My research has focused on modelling the solar-terrestrial system using the NARMAX system identification technique and, in particular, forecasting space weather. Space weather events can be hazardous to satellites and human in space, and can even cause havoc on ground based infrastructure. These events can significantly increase the probability of detrimental effects to the onboard satellite systems and can even lead to permanent hardware damage. Powering down certain systems that are at risk can mitigate the hazardous effects on the satellites, however, this requires prior knowledge of events. Therefore, the forecasting of space weather events is highly valuable to society due to our reliance on modern technology. My research has enabled me to develop real time forecasting tools that are able to predict hazardous space weather events. For example, the real time forecast of the radiation belt >800 keV and >2 MeV electron fluxes are provided here.

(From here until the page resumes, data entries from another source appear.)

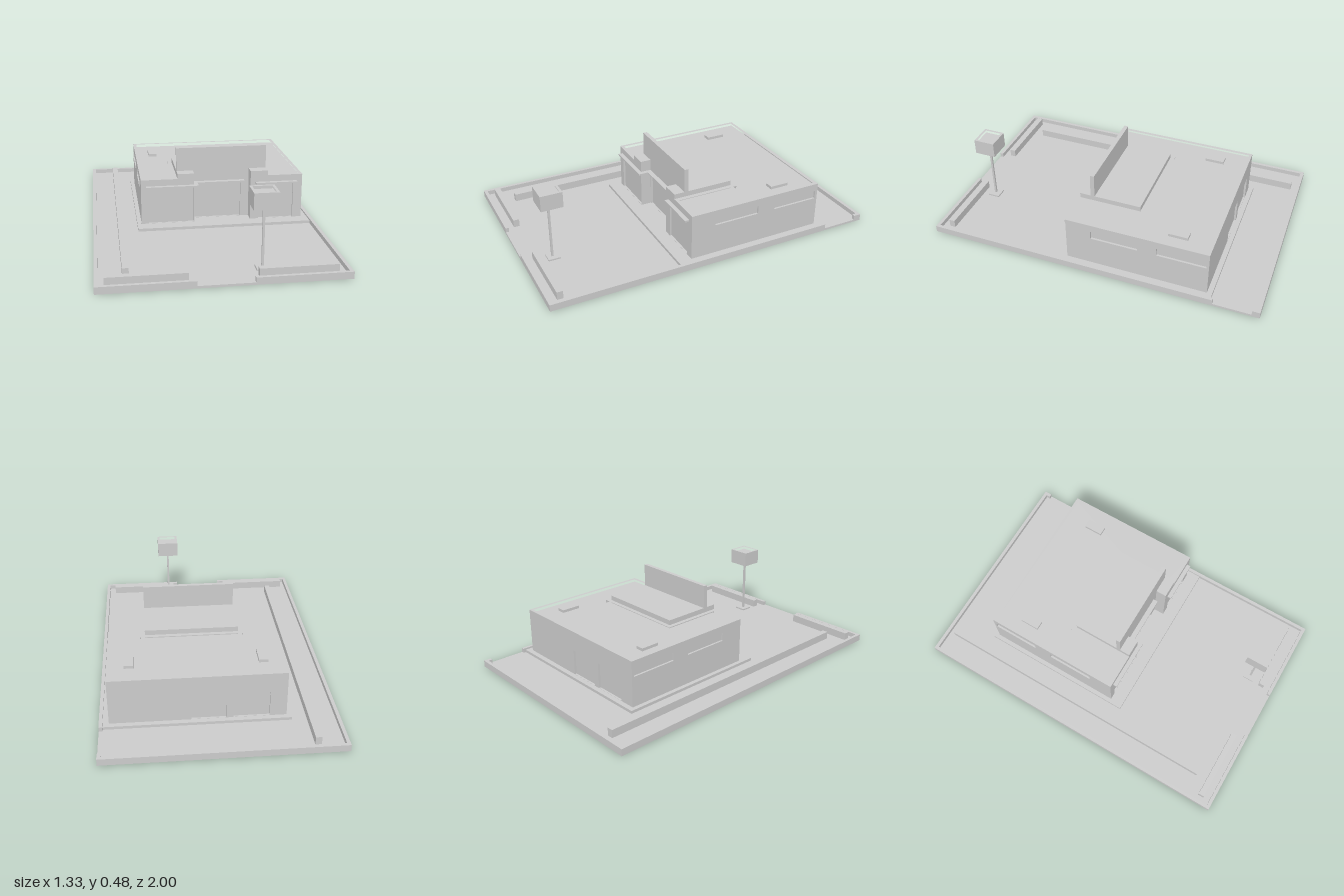
import * as THREE from 'three';

const material = new THREE.MeshStandardMaterial({ color: 0xcccccc, flatShading: true });

export function createModel() {
  const model = new THREE.Group();

  const add = (name, geometry) => {
    const mesh = new THREE.Mesh(geometry, material);
    mesh.name = name;
    model.add(mesh);
    return mesh;
  };
  const box = (name, x0, x1, y0, y1, z0, z1) =>
    add(name, new THREE.BoxGeometry(x1 - x0, y1 - y0, z1 - z0)
      .translate((x0 + x1) / 2, (y0 + y1) / 2, (z0 + z1) / 2));

  // Upright prism from a plan outline of [x, z] points, with an optional hole
  const plan = (points) => points.map(([x, z]) => new THREE.Vector2(x, -z));
  const prism = (name, outline, y0, y1, hole) => {
    const shape = new THREE.Shape(plan(outline));
    if (hole) shape.holes.push(new THREE.Path(plan(hole)));
    const geometry = new THREE.ExtrudeGeometry(shape, { depth: y1 - y0, bevelEnabled: false });
    return add(name, geometry.rotateX(-Math.PI / 2).translate(0, y0, 0));
  };
  const rect = (x0, x1, z0, z1) => [[x0, z0], [x1, z0], [x1, z1], [x0, z1]];

  // Thin wall skin facing the given angle; openings are [u0, u1, y0, y1]
  const skin = 0.012;
  const wall = (name, u0, u1, openings, angle, face) => {
    const corners = (a, b, c, d) =>
      [[a, c], [b, c], [b, d], [a, d]].map(([u, v]) => new THREE.Vector2(u, v));
    const shape = new THREE.Shape(corners(u0, u1, 0.012, 0.28));
    for (const o of openings) shape.holes.push(new THREE.Path(corners(...o)));
    const geometry = new THREE.ExtrudeGeometry(shape, { depth: skin, bevelEnabled: false });
    return add(name, geometry.translate(0, 0, face - skin).rotateY(angle));
  };

  // Lot, kerbs with two driveway gaps, and pavement around the building
  box('lot', -0.665, 0.665, 0, 0.013, -1, 1);
  box('leftKerb', -0.665, -0.645, 0, 0.04, -1, 1);
  box('backKerb', -0.645, 0.665, 0, 0.04, -1, -0.98);
  box('rightKerb', 0.645, 0.665, 0, 0.04, -0.735, 1);
  box('rightKerbEnd', 0.645, 0.665, 0, 0.04, -0.98, -0.955);
  box('frontKerbLeft', 0.15, 0.645, 0, 0.04, 0.98, 1);
  box('frontKerbRight', -0.645, -0.15, 0, 0.04, 0.98, 1);
  box('pavement', -0.4, 0.645, 0.005, 0.03, -0.72, 0.23);

  // Low planters
  box('sidePlanter', -0.52, -0.485, 0.005, 0.06, -0.945, 0.84);
  box('frontPlanterRight', -0.615, -0.185, 0.005, 0.06, 0.905, 0.94);
  box('frontPlanterLeft', 0.18, 0.605, 0.005, 0.06, 0.905, 0.94);

  // Building core, seen inside the openings and as the roof deck
  prism('buildingCore', [
    [-0.363, -0.678], [0.598, -0.678], [0.598, 0.138], [0.302, 0.138],
    [0.302, 0.073], [-0.06, 0.073], [-0.06, 0.138], [-0.363, 0.138],
  ], 0.012, 0.285);

  // Wall skins with window and door openings
  wall('frontWallRight', -0.375, -0.055, [[-0.33, -0.06, 0.031, 0.255]], 0, 0.15);
  wall('frontWallLeft', 0.29, 0.61, [[0.34, 0.555, 0.031, 0.255]], 0, 0.15);
  wall('entranceWall', -0.055, 0.29, [[-0.05, 0.24, 0.031, 0.255]], 0, 0.085);
  wall('entranceReturnRight', -0.139, -0.073, [], Math.PI / 2, -0.055);
  wall('entranceReturnLeft', 0.073, 0.139, [], -Math.PI / 2, -0.29);
  wall('backWall', -0.61, 0.375,
    [[-0.157, 0.04, 0.031, 0.185], [0.076, 0.28, 0.031, 0.185]], Math.PI, 0.69);
  wall('leftWall', -0.138, 0.678,
    [[0, 0.28, 0.21, 0.26], [0.39, 0.675, 0.21, 0.26]], Math.PI / 2, 0.61);
  wall('rightWall', -0.678, 0.138,
    [[-0.28, 0, 0.21, 0.26], [-0.675, -0.39, 0.21, 0.26]], -Math.PI / 2, 0.375);

  // Parapet around a U-shaped roof deck
  prism('parapet', [
    [-0.375, -0.69], [0.61, -0.69], [0.61, 0.15], [0.29, 0.15],
    [0.29, 0.085], [-0.055, 0.085], [-0.055, 0.15], [-0.375, 0.15],
  ], 0.275, 0.305, [
    [-0.355, -0.672], [0.59, -0.672], [0.59, 0.13], [0.42, 0.13],
    [0.42, -0.245], [-0.18, -0.245], [-0.18, 0.13], [-0.355, 0.13],
  ]);

  // Raised roof, tall front sign wall and flanking entrance towers
  box('raisedRoof', -0.155, 0.395, 0.28, 0.335, -0.22, 0.06);
  box('signWall', -0.155, 0.395, 0.28, 0.477, 0.06, 0.085);
  box('towerRight', -0.155, -0.055, 0.28, 0.335, 0.085, 0.15);
  box('towerLeft', 0.29, 0.395, 0.28, 0.335, 0.085, 0.15);

  // Roof hatches
  for (const x of [-0.26, 0.49]) box('roofHatch', x - 0.026, x + 0.026, 0.28, 0.302, -0.54, -0.425);

  // Canopies: one wraps the entrance corner, one is straight
  prism('entranceCanopy', [
    [-0.345, 0.148], [-0.056, 0.148], [-0.056, 0.084], [0.26, 0.084],
    [0.26, 0.115], [-0.03, 0.115], [-0.03, 0.175], [-0.345, 0.175],
  ], 0.256, 0.266);
  box('sideCanopy', 0.32, 0.575, 0.256, 0.266, 0.148, 0.175);

  // Roadside sign: footing, pole and open-topped box
  box('signFooting', 0.182, 0.254, 0.005, 0.022, 0.797, 0.867);
  box('signPole', 0.212, 0.224, 0.02, 0.365, 0.828, 0.84);
  box('signBoxFloor', 0.16, 0.276, 0.361, 0.435, 0.775, 0.885);
  prism('signBox', rect(0.151, 0.285, 0.767, 0.895), 0.36, 0.453, rect(0.165, 0.271, 0.781, 0.881));

  return model;
}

Dr Viktor Fedun
My research is primarily concerned with the mathematical modelling of physics of
The study of processes occurring in such systems is crucially important for understanding the Sun, predicting Space Weather and understanding the dynamics of space and laboratory plasmas. This includes mathematical modelling of solar magnetic flux tubes and processes that heat and maintain the coronal plasma at multi-million degree temperatures; studying fundamental plasma processes such as waves and instabilities in inhomogeneous media; determining the physical parameters of solar magnetic structures.
Mr Ivan P Pakhotin
Dr Simon Pope
Dr Pope specialises in both data processing techniques for spacecraft instrumentation and identification and analysis of nonlinear processes in space plasma. Notable contributions include the development and implementation of automated methods to remove spacecraft generated interference in scientific measurements. These techniques have been successfully applied to the data from the magnetic field instrument onboard Venus Express [Zhang et al., 2007; Pope et al., 2011]. With respect to scientific analysis, Dr Pope has used Venus Express magnetic field data to detect very large scale vortices in the upper ionosphere of Venus and which may play a role in mass loss from the atmosphere [Pope et al., 2009]. Dr Pope has also contributed to a study which identified a new type of shock [Balikhin et al., 2008] and various studies of plasma processes at Venus, including the bow shock [Zhang et al., 2008a] and magnetic barrier [Zhang et al. 2008b].
Dr Keith Yearby
Keith Yearby attained his PhD in the Physics department at the University of Sheffield in 1982, using Very Low Frequency (VLF) radio waves to study the earth's magnetosphere. He then spent two years operating the VLF experiments at the British Antarctic Survey base Halley, before returning to work in VLF research at Cambridge and Sheffield. In 1989 he joined the Space Instrumentation Group within Automatic Control and Systems Engineering to work on the development of the Digital Wave Processor (DWP) instrument for the ESA/NASA Cluster mission. Other space instrumentation projects have included hardware and software support for the DWP instrument on the Russian Mars 96 mission, design and construction of electronics for a Faraday Cup instrument on the Varient mission, and the design and manufacture of a DWP instrument for the Chinese Double Star mission. Although based on the Cluster DWP, the Double Star instrument included the hardware and software for a spectrum analyser for magnetic field fluctuations.
Keith Yearby is presently the technical manager for the Digital Wave Processor instrument. The DWP is the central part of the Cluster Wave Experiment Consortium, a group of instruments from institutes throughout Europe and the USA. His work includes co-ordinating the consortium and to support this a testbed comprising a set of spare instruments and an interface simulator has been developed. To support the analysis of the Wave Consortium data he has developed a time correction dataset that enhances the standard 2ms timing accuracy to around 20µs. He is also working on the archiving of the data of the Digital Wave Processor instrument on the Chinese Double Star mission.